(SUPPLIED RECORDS)
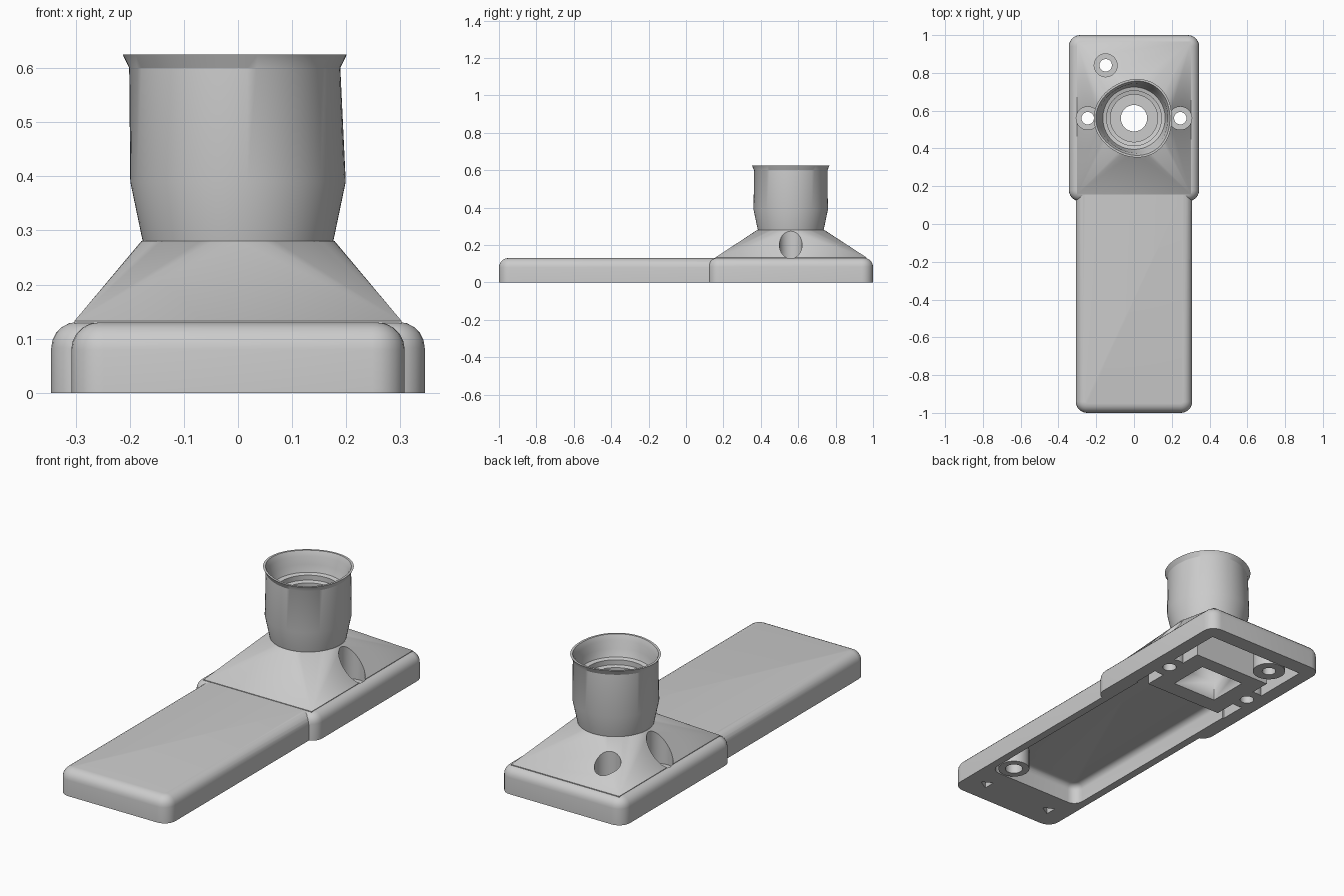
import bpy, bmesh
from math import pi, sin, cos
from mathutils import Vector

if "Cube" in bpy.data.objects:
    bpy.data.objects.remove(bpy.data.objects["Cube"])

grey = bpy.data.materials.new("plain_grey")
grey.use_nodes = True
grey.diffuse_color = (0.6, 0.6, 0.6, 1)
grey.node_tree.nodes["Principled BSDF"].inputs["Base Color"].default_value = (0.6, 0.6, 0.6, 1)

HEAD_Y = 0.56  # centre of the cup


def finish(name, bm):
    bmesh.ops.recalc_face_normals(bm, faces=bm.faces)
    mesh = bpy.data.meshes.new(name)
    bm.to_mesh(mesh)
    bm.free()
    obj = bpy.data.objects.new(name, mesh)
    mesh.materials.append(grey)
    bpy.context.collection.objects.link(obj)
    return obj


def loft(name, rings):
    """Skin a stack of equal-length point rings and cap both ends."""
    bm = bmesh.new()
    rows = [[bm.verts.new(p) for p in ring] for ring in rings]
    for a, b in zip(rows, rows[1:]):
        for i in range(len(a)):
            j = (i + 1) % len(a)
            bm.faces.new((a[i], a[j], b[j], b[i]))
    bm.faces.new(rows[0])
    bm.faces.new(rows[-1])
    return finish(name, bm)


def hull(name, points):
    bm = bmesh.new()
    for p in points:
        bm.verts.new(p)
    out = bmesh.ops.convex_hull(bm, input=bm.verts)
    bmesh.ops.delete(bm, geom=[v for v in out["geom_interior"] if isinstance(v, bmesh.types.BMVert)], context="VERTS")
    bmesh.ops.dissolve_limit(bm, angle_limit=0.01, verts=bm.verts, edges=bm.edges)
    return finish(name, bm)


def circle(x, y, z, r, n=48, lobe=0.0):
    ring = []
    for i in range(n):
        a = 2 * pi * i / n
        rr = r - lobe * cos(3 * a)
        ring.append((x + rr * cos(a), y + rr * sin(a), z))
    return ring


def rect(hx, y0, y1, z):
    return [(-hx, y0, z), (hx, y0, z), (hx, y1, z), (-hx, y1, z)]


def round_rect(hx, y0, y1, z, r, n=6):
    ring = []
    corners = [(hx - r, y1 - r), (r - hx, y1 - r), (r - hx, y0 + r), (hx - r, y0 + r)]
    for k, (cx, cy) in enumerate(corners):
        for i in range(n + 1):
            a = pi / 2 * (k + i / n)
            ring.append((cx + r * cos(a), cy + r * sin(a), z))
    return ring


def slab(name, hx, y0, y1, z0, z1, corner, fillet):
    """Rounded slab with a filleted top edge."""
    rings = [round_rect(hx, y0, y1, z0, corner)]
    for i in range(6):
        a = pi / 2 * i / 5
        d = fillet * (1 - cos(a))
        rings.append(round_rect(hx - d, y0 + d, y1 - d, z1 - fillet + fillet * sin(a), corner - d))
    return loft(name, rings)


def cylinder(name, x, y, z0, z1, r, n=32):
    return loft(name, [circle(x, y, z0, r, n), circle(x, y, z1, r, n)])


def box(name, hx, y0, y1, z0, z1):
    return loft(name, [rect(hx, y0, y1, z0), rect(hx, y0, y1, z1)])


def combine(target, tool, operation):
    mod = target.modifiers.new("join", "BOOLEAN")
    mod.operation, mod.solver, mod.object = operation, "EXACT", tool
    bpy.context.view_layer.objects.active = target
    bpy.ops.object.modifier_apply(modifier=mod.name)
    bpy.data.objects.remove(tool)


def turned(name, profile):
    """Slightly three-lobed turned shape from (z, radius, lobe) rows."""
    return loft(name, [circle(0, HEAD_Y, z, r, 72, k) for z, r, k in profile])


# Outer skin: long plate, head slab, sloping shoulder, cup
body = slab("cup_holder_body", 0.308, -1, 0.3, 0, 0.13, 0.06, 0.05)
combine(body, slab("head_slab", 0.345, 0.12, 1, 0, 0.131, 0.06, 0.048), "UNION")
shoulder = hull("shoulder", rect(0.302, 0.157, 0.965, 0.118) + rect(0.302, 0.157, 0.965, 0.133)
                + circle(0, HEAD_Y, 0.281, 0.178))
combine(body, shoulder, "UNION")
cup = turned("cup", [(0.25, 0.14, 0), (0.28, 0.176, 0), (0.39, 0.199, 0),
                     (0.6, 0.195, 0.006), (0.625, 0.207, 0.006)])
combine(body, cup, "UNION")

# Cup interior with stepped seat
bore = turned("bore", [(0.3, 0.125, 0), (0.49, 0.125, 0), (0.495, 0.145, 0), (0.52, 0.145, 0),
                       (0.525, 0.165, 0), (0.56, 0.178, 0.003), (0.6, 0.184, 0.006), (0.64, 0.203, 0.006)])
combine(body, bore, "DIFFERENCE")

# Hollow underside, leaving the central column, screw pads and boss standing
screws = [(-0.245, HEAD_Y), (0.245, HEAD_Y), (-0.15, 0.84)]
hollow = slab("hollow", 0.268, -0.76, 0.45, -0.05, 0.1, 0.05, 0.03)
combine(hollow, hull("head_hollow", rect(0.275, 0.35, 0.92, -0.05) + rect(0.275, 0.35, 0.92, 0.105)
                     + circle(0, HEAD_Y, 0.24, 0.14)), "UNION")
combine(hollow, box("column", 0.22, 0.37, 0.74, -0.1, 0.4), "DIFFERENCE")
for x, y in screws:
    combine(hollow, cylinder("pad", x, y, -0.1, 0.4, 0.078), "DIFFERENCE")
combine(hollow, cylinder("boss", 0.19, -0.68, -0.1, 0.4, 0.075), "DIFFERENCE")
combine(body, hollow, "DIFFERENCE")

# Square window under the cup and the cable hole above it
window = hull("window", rect(0.125, 0.455, 0.665, -0.05) + rect(0.125, 0.455, 0.665, 0.1)
              + circle(0, HEAD_Y, 0.2, 0.08))
combine(body, window, "DIFFERENCE")
combine(body, cylinder("cable_hole", 0, HEAD_Y, 0.15, 0.35, 0.07), "DIFFERENCE")

# Counterbored screw holes
for x, y in screws:
    combine(body, cylinder("counterbore", x, y, 0.1, 0.278, 0.061), "DIFFERENCE")
    combine(body, cylinder("screw_hole", x, y, -0.05, 0.15, 0.033), "DIFFERENCE")

# Boss hole and two triangular pockets at the plate's front end
combine(body, cylinder("boss_hole", 0.19, -0.68, -0.05, 0.06, 0.042), "DIFFERENCE")
for side in (-1, 1):
    combine(body, cylinder("pocket", side * 0.195, -0.88, -0.05, 0.06, 0.035, 3), "DIFFERENCE")

bpy.ops.object.select_all(action="DESELECT")
body.select_set(True)
bpy.context.view_layer.objects.active = body
bpy.ops.object.shade_smooth_by_angle(angle=0.45)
(End SUPPLIED RECORDS)
● PROBLEM TO WORK ON
Set every record down exactly, omitting pictures.

● RESULT OF THE TASK
import bpy, bmesh
from math import pi, sin, cos
from mathutils import Vector

if "Cube" in bpy.data.objects:
    bpy.data.objects.remove(bpy.data.objects["Cube"])

grey = bpy.data.materials.new("plain_grey")
grey.use_nodes = True
grey.diffuse_color = (0.6, 0.6, 0.6, 1)
grey.node_tree.nodes["Principled BSDF"].inputs["Base Color"].default_value = (0.6, 0.6, 0.6, 1)

HEAD_Y = 0.56  # centre of the cup


def finish(name, bm):
    bmesh.ops.recalc_face_normals(bm, faces=bm.faces)
    mesh = bpy.data.meshes.new(name)
    bm.to_mesh(mesh)
    bm.free()
    obj = bpy.data.objects.new(name, mesh)
    mesh.materials.append(grey)
    bpy.context.collection.objects.link(obj)
    return obj


def loft(name, rings):
    """Skin a stack of equal-length point rings and cap both ends."""
    bm = bmesh.new()
    rows = [[bm.verts.new(p) for p in ring] for ring in rings]
    for a, b in zip(rows, rows[1:]):
        for i in range(len(a)):
            j = (i + 1) % len(a)
            bm.faces.new((a[i], a[j], b[j], b[i]))
    bm.faces.new(rows[0])
    bm.faces.new(rows[-1])
    return finish(name, bm)


def hull(name, points):
    bm = bmesh.new()
    for p in points:
        bm.verts.new(p)
    out = bmesh.ops.convex_hull(bm, input=bm.verts)
    bmesh.ops.delete(bm, geom=[v for v in out["geom_interior"] if isinstance(v, bmesh.types.BMVert)], context="VERTS")
    bmesh.ops.dissolve_limit(bm, angle_limit=0.01, verts=bm.verts, edges=bm.edges)
    return finish(name, bm)


def circle(x, y, z, r, n=48, lobe=0.0):
    ring = []
    for i in range(n):
        a = 2 * pi * i / n
        rr = r - lobe * cos(3 * a)
        ring.append((x + rr * cos(a), y + rr * sin(a), z))
    return ring


def rect(hx, y0, y1, z):
    return [(-hx, y0, z), (hx, y0, z), (hx, y1, z), (-hx, y1, z)]


def round_rect(hx, y0, y1, z, r, n=6):
    ring = []
    corners = [(hx - r, y1 - r), (r - hx, y1 - r), (r - hx, y0 + r), (hx - r, y0 + r)]
    for k, (cx, cy) in enumerate(corners):
        for i in range(n + 1):
            a = pi / 2 * (k + i / n)
            ring.append((cx + r * cos(a), cy + r * sin(a), z))
    return ring


def slab(name, hx, y0, y1, z0, z1, corner, fillet):
    """Rounded slab with a filleted top edge."""
    rings = [round_rect(hx, y0, y1, z0, corner)]
    for i in range(6):
        a = pi / 2 * i / 5
        d = fillet * (1 - cos(a))
        rings.append(round_rect(hx - d, y0 + d, y1 - d, z1 - fillet + fillet * sin(a), corner - d))
    return loft(name, rings)


def cylinder(name, x, y, z0, z1, r, n=32):
    return loft(name, [circle(x, y, z0, r, n), circle(x, y, z1, r, n)])


def box(name, hx, y0, y1, z0, z1):
    return loft(name, [rect(hx, y0, y1, z0), rect(hx, y0, y1, z1)])


def combine(target, tool, operation):
    mod = target.modifiers.new("join", "BOOLEAN")
    mod.operation, mod.solver, mod.object = operation, "EXACT", tool
    bpy.context.view_layer.objects.active = target
    bpy.ops.object.modifier_apply(modifier=mod.name)
    bpy.data.objects.remove(tool)


def turned(name, profile):
    """Slightly three-lobed turned shape from (z, radius, lobe) rows."""
    return loft(name, [circle(0, HEAD_Y, z, r, 72, k) for z, r, k in profile])


# Outer skin: long plate, head slab, sloping shoulder, cup
body = slab("cup_holder_body", 0.308, -1, 0.3, 0, 0.13, 0.06, 0.05)
combine(body, slab("head_slab", 0.345, 0.12, 1, 0, 0.131, 0.06, 0.048), "UNION")
shoulder = hull("shoulder", rect(0.302, 0.157, 0.965, 0.118) + rect(0.302, 0.157, 0.965, 0.133)
                + circle(0, HEAD_Y, 0.281, 0.178))
combine(body, shoulder, "UNION")
cup = turned("cup", [(0.25, 0.14, 0), (0.28, 0.176, 0), (0.39, 0.199, 0),
                     (0.6, 0.195, 0.006), (0.625, 0.207, 0.006)])
combine(body, cup, "UNION")

# Cup interior with stepped seat
bore = turned("bore", [(0.3, 0.125, 0), (0.49, 0.125, 0), (0.495, 0.145, 0), (0.52, 0.145, 0),
                       (0.525, 0.165, 0), (0.56, 0.178, 0.003), (0.6, 0.184, 0.006), (0.64, 0.203, 0.006)])
combine(body, bore, "DIFFERENCE")

# Hollow underside, leaving the central column, screw pads and boss standing
screws = [(-0.245, HEAD_Y), (0.245, HEAD_Y), (-0.15, 0.84)]
hollow = slab("hollow", 0.268, -0.76, 0.45, -0.05, 0.1, 0.05, 0.03)
combine(hollow, hull("head_hollow", rect(0.275, 0.35, 0.92, -0.05) + rect(0.275, 0.35, 0.92, 0.105)
                     + circle(0, HEAD_Y, 0.24, 0.14)), "UNION")
combine(hollow, box("column", 0.22, 0.37, 0.74, -0.1, 0.4), "DIFFERENCE")
for x, y in screws:
    combine(hollow, cylinder("pad", x, y, -0.1, 0.4, 0.078), "DIFFERENCE")
combine(hollow, cylinder("boss", 0.19, -0.68, -0.1, 0.4, 0.075), "DIFFERENCE")
combine(body, hollow, "DIFFERENCE")

# Square window under the cup and the cable hole above it
window = hull("window", rect(0.125, 0.455, 0.665, -0.05) + rect(0.125, 0.455, 0.665, 0.1)
              + circle(0, HEAD_Y, 0.2, 0.08))
combine(body, window, "DIFFERENCE")
combine(body, cylinder("cable_hole", 0, HEAD_Y, 0.15, 0.35, 0.07), "DIFFERENCE")

# Counterbored screw holes
for x, y in screws:
    combine(body, cylinder("counterbore", x, y, 0.1, 0.278, 0.061), "DIFFERENCE")
    combine(body, cylinder("screw_hole", x, y, -0.05, 0.15, 0.033), "DIFFERENCE")

# Boss hole and two triangular pockets at the plate's front end
combine(body, cylinder("boss_hole", 0.19, -0.68, -0.05, 0.06, 0.042), "DIFFERENCE")
for side in (-1, 1):
    combine(body, cylinder("pocket", side * 0.195, -0.88, -0.05, 0.06, 0.035, 3), "DIFFERENCE")

bpy.ops.object.select_all(action="DESELECT")
body.select_set(True)
bpy.context.view_layer.objects.active = body
bpy.ops.object.shade_smooth_by_angle(angle=0.45)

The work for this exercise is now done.